Women and minorities value, perceive, and experience professionalism differently

Marginalized groups of people value professionalism more—and are more likely to leave a job at an institution due to issues of professionalism—compared to their white, male counterparts, according to a Penn Medicine study of staff, faculty, and students who were affiliated with a large, academic health system in 2015 and 2017. The findings, published in JAMA Network Open, suggest that health care institutions must reevaluate and redefine professionalism standards in order to successfully make the culture of academic medicine more inclusive and to improve the retention of minorities and women.

Drawing of a group of people of different genders and races standing together wearing face masks.

This study is one of a series of research projects launched at Penn Medicine, under the leadership of Vice Dean Eve J. Higginbotham, as part of Office of Inclusion and Diversity’s mission to chart Penn Medicine’s course toward inclusivity for all groups.
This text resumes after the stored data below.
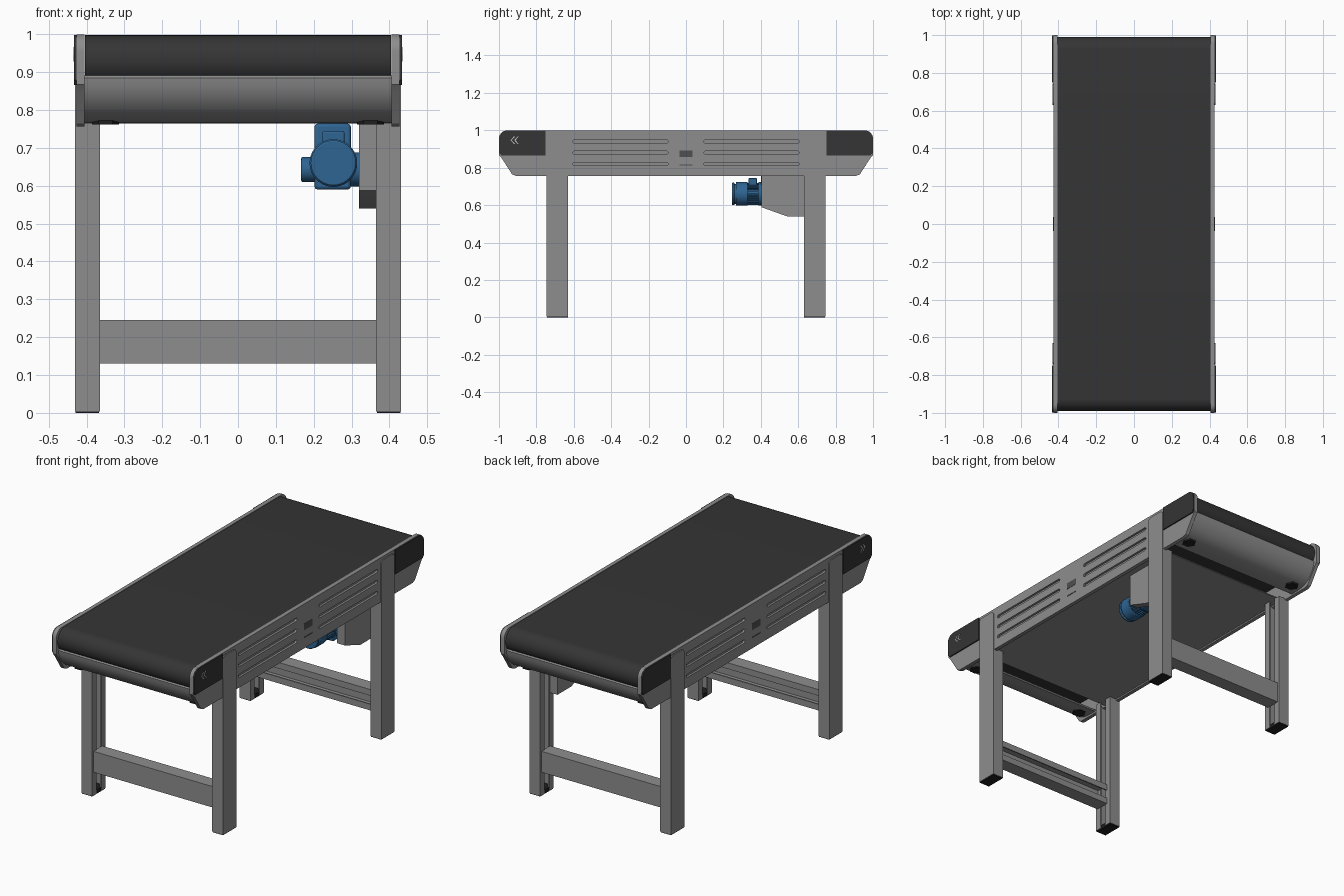
import bpy, bmesh, math
from math import cos, sin, pi

if "Cube" in bpy.data.objects:
    bpy.data.objects.remove(bpy.data.objects["Cube"])


def material(name, rgb):
    m = bpy.data.materials.new(name)
    m.diffuse_color = (*rgb, 1)
    m.use_nodes = True
    m.node_tree.nodes["Principled BSDF"].inputs["Base Color"].default_value = m.diffuse_color
    return m


GREY = material("frame grey", (0.27, 0.27, 0.27))
BELT = material("belt charcoal", (0.035, 0.035, 0.035))
BLACK = material("rubber black", (0.014, 0.014, 0.014))
BLUE = material("motor blue", (0.028, 0.13, 0.29))
DARK = material("badge dark grey", (0.08, 0.08, 0.08))
LIGHT = material("arrow light grey", (0.6, 0.6, 0.6))

ORDER = {"x": lambda p, h: (h, p[0], p[1]),
         "y": lambda p, h: (p[0], h, p[1]),
         "z": lambda p, h: (p[0], p[1], h)}


def prism(name, outlines, axis, a, b, mat):
    """Extrude one outline, or a list of them, along an axis from a to b."""
    if not isinstance(outlines[0][0], (tuple, list)):
        outlines = [outlines]
    bm = bmesh.new()
    for pts in outlines:
        lo = [bm.verts.new(ORDER[axis](p, a)) for p in pts]
        hi = [bm.verts.new(ORDER[axis](p, b)) for p in pts]
        bm.faces.new(lo)
        bm.faces.new(hi)
        for i in range(len(pts)):
            j = (i + 1) % len(pts)
            bm.faces.new((lo[i], lo[j], hi[j], hi[i]))
    bmesh.ops.recalc_face_normals(bm, faces=bm.faces)
    me = bpy.data.meshes.new(name)
    bm.to_mesh(me)
    bm.free()
    me.materials.append(mat)
    ob = bpy.data.objects.new(name, me)
    bpy.context.collection.objects.link(ob)
    return ob


def rect(u0, u1, v0, v1):
    return [(u0, v0), (u1, v0), (u1, v1), (u0, v1)]


def arc(cu, cv, r, start, end, n):
    return [(cu + r * cos(math.radians(start + (end - start) * i / n)),
             cv + r * sin(math.radians(start + (end - start) * i / n))) for i in range(n + 1)]


def circle(cu, cv, r, n=32):
    return arc(cu, cv, r, 0, 360, n)[:-1]


def flip(pts, s):
    return [(p[0] * s, p[1]) for p in pts]


def bevel(ob, width, segments=2):
    m = ob.modifiers.new("Bevel", "BEVEL")
    m.width, m.segments, m.limit_method = width, segments, "ANGLE"
    return ob


def channel(u_back, u_open, v0, v1, t, lip):
    """Lipped C section, closed at u_back and open at u_open."""
    s = t if u_open > u_back else -t
    return [(u_back, v0), (u_open, v0), (u_open, v0 + lip), (u_open - s, v0 + lip),
            (u_open - s, v0 + t), (u_back + s, v0 + t), (u_back + s, v1 - t),
            (u_open - s, v1 - t), (u_open - s, v1 - lip), (u_open, v1 - lip),
            (u_open, v1), (u_back, v1)]


# Belt loop around the two end rollers
prism("belt", arc(0.924, 0.932, 0.066, -90, 90, 18) + arc(-0.924, 0.932, 0.066, 90, 270, 18),
      "x", -0.404, 0.404, BELT)

# Side plates with grooves, end caps and badges
half = arc(0.955, 0.955, 0.045, 90, 0, 8) + [(1.0, 0.868), (0.985, 0.85), (0.93, 0.765), (0.91, 0.756)]
plate = half + flip(half, -1)[::-1]
cap = [(0.75, 0.998)] + arc(0.955, 0.955, 0.043, 90, 0, 8) + [(0.998, 0.88), (0.988, 0.866), (0.75, 0.866)]
slots = []
for y in (-0.35, 0.35):
    for z in (0.82, 0.88, 0.94):
        slots.append(arc(y + 0.245, z, 0.009, -90, 90, 6) + arc(y - 0.245, z, 0.009, 90, 270, 6))

for s, side in ((1, "right"), (-1, "left")):
    panel = prism(side + "_side_plate", plate, "x", s * 0.405, s * 0.426, GREY)
    cutter = prism(side + "_groove_cutter", slots, "x", s * 0.414, s * 0.44, GREY)
    cutter.hide_render = True
    mod = panel.modifiers.new("Grooves", "BOOLEAN")
    mod.operation, mod.solver, mod.object = "DIFFERENCE", "EXACT", cutter
    graph = bpy.context.evaluated_depsgraph_get()
    mesh = bpy.data.meshes.new_from_object(panel.evaluated_get(graph))
    panel.modifiers.clear()
    panel.data = mesh
    bpy.data.objects.remove(cutter)

    for e in (1, -1):
        prism(side + "_end_cap", flip(cap, e), "x", s * 0.425, s * 0.433, BELT)
    prism(side + "_badge", [rect(-0.036, 0.036, 0.856, 0.891), rect(-0.036, 0.036, 0.812, 0.818)],
          "x", s * 0.425, s * 0.4275, DARK)
    chevrons = [[(y, 0.947), (y + 0.017, 0.966), (y + 0.023, 0.966), (y + 0.006, 0.947),
                 (y + 0.023, 0.928), (y + 0.017, 0.928)] for y in (-0.938, -0.918)]
    prism(side + "_direction_arrow", chevrons, "x", s * 0.432, s * 0.4345, LIGHT)

# Curved guards under each end, with drain plugs
skin = [(0.982, 0.885), (0.978, 0.86), (0.965, 0.83), (0.945, 0.803), (0.92, 0.783),
        (0.89, 0.771), (0.85, 0.766), (0.80, 0.765)]
guard = skin + [(y - 0.007, z + 0.006) for y, z in skin[::-1]]
for e, end in ((1, "back"), (-1, "front")):
    prism(end + "_end_guard", flip(guard, e), "x", -0.405, 0.405, GREY)
    for s in (1, -1):
        prism(end + "_drain_plug", circle(s * 0.35, e * 0.865, 0.036, 6), "z", 0.762, 0.772, BLACK)

# Bottom pan between the side plates
prism("bottom_pan", rect(-0.405, 0.405, -0.72, 0.72), "z", 0.764, 0.77, GREY)

# Legs: lipped channels open to the inside, brackets on the plates, feet
for e, end in ((1, "back"), (-1, "front")):
    y0, y1 = sorted((e * 0.63, e * 0.745))
    for s, side in ((1, "right"), (-1, "left")):
        name = end + "_" + side
        prism(name + "_leg", channel(s * 0.431, s * 0.365, y0, y1, 0.007, 0.036), "z", 0.004, 0.764, GREY)
        bracket = rect(y0, y1, 0.755, 0.96) [:2] + arc(y1 - 0.02, 0.965, 0.02, 0, 90, 5) \
            + arc(y0 + 0.02, 0.965, 0.02, 90, 180, 5)
        prism(name + "_leg_bracket", bracket, "x", s * 0.42, s * 0.431, GREY)
        xa, xb = sorted((s * 0.367, s * 0.429))
        prism(name + "_foot", rect(xa, xb, y0 + 0.002, y1 - 0.002), "z", 0, 0.022, BLACK)
    # Cross bar: channel with its closed face outwards
    prism(end + "_cross_bar", channel(e * 0.733, e * 0.655, 0.13, 0.245, 0.007, 0.034),
          "x", -0.368, 0.368, GREY)

# Drive housing beside the back right leg
prism("drive_housing", [(0.405, 0.766), (0.405, 0.588), (0.54, 0.54), (0.66, 0.54), (0.66, 0.766)],
      "x", 0.32, 0.366, GREY)

# Gear box with its shaft, side cover and motor flange
bevel(prism("gear_box", rect(0.202, 0.298, 0.59, 0.764), "y", 0.402, 0.53, BLUE), 0.008)
prism("gear_shaft", circle(0.465, 0.643, 0.045), "x", 0.295, 0.322, BLUE)
bevel(prism("gear_side_cover", circle(0.465, 0.643, 0.033), "x", 0.167, 0.205, BLUE), 0.004)
prism("motor_flange", circle(0.252, 0.66, 0.063), "y", 0.388, 0.404, BLUE)

# Motor: finned body, fan cover and terminal box
fins = []
for i in range(28):
    a = 2 * pi * i / 28
    for da, r in ((-0.05, 0.051), (-0.04, 0.059), (0.04, 0.059), (0.05, 0.051)):
        fins.append((0.252 + r * cos(a + da), 0.66 + r * sin(a + da)))
prism("motor_body", fins, "y", 0.325, 0.39, BLUE)
bevel(prism("fan_cover", circle(0.252, 0.66, 0.063, 40), "y", 0.266, 0.33, BLUE), 0.004)
prism("fan_neck", circle(0.252, 0.66, 0.054), "y", 0.258, 0.27, BLUE)
bevel(prism("rain_cap", circle(0.252, 0.66, 0.06, 40), "y", 0.246, 0.26, BLUE), 0.004)
bevel(prism("terminal_box", rect(0.223, 0.281, 0.335, 0.38), "z", 0.70, 0.744, BLUE), 0.004)

# Smooth the curved parts, keep edges sharp
bpy.ops.object.select_all(action="SELECT")
bpy.context.view_layer.objects.active = bpy.data.objects["belt"]
bpy.ops.object.shade_smooth_by_angle(angle=math.radians(30))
“What does it actually mean to operationalize an anti-racist, inclusive workplace? It means understanding the factors in an environment that allow women and minorities to thrive in your organization,” says Jaya Aysola, assistant dean of inclusion and diversity at the Perelman School of Medicine and executive director at the Penn Medicine Center for Health Equity Advancement. “We wanted to look at the ways that marginalized groups perceive and experience professionalism, so that we could move toward standardizing policies in a way that is really inclusive for all. Recruiting female and minority students and employees is not enough if an organization cannot retain them.”

This story is by Lauren Ingeno. Read more at Penn Medicine News.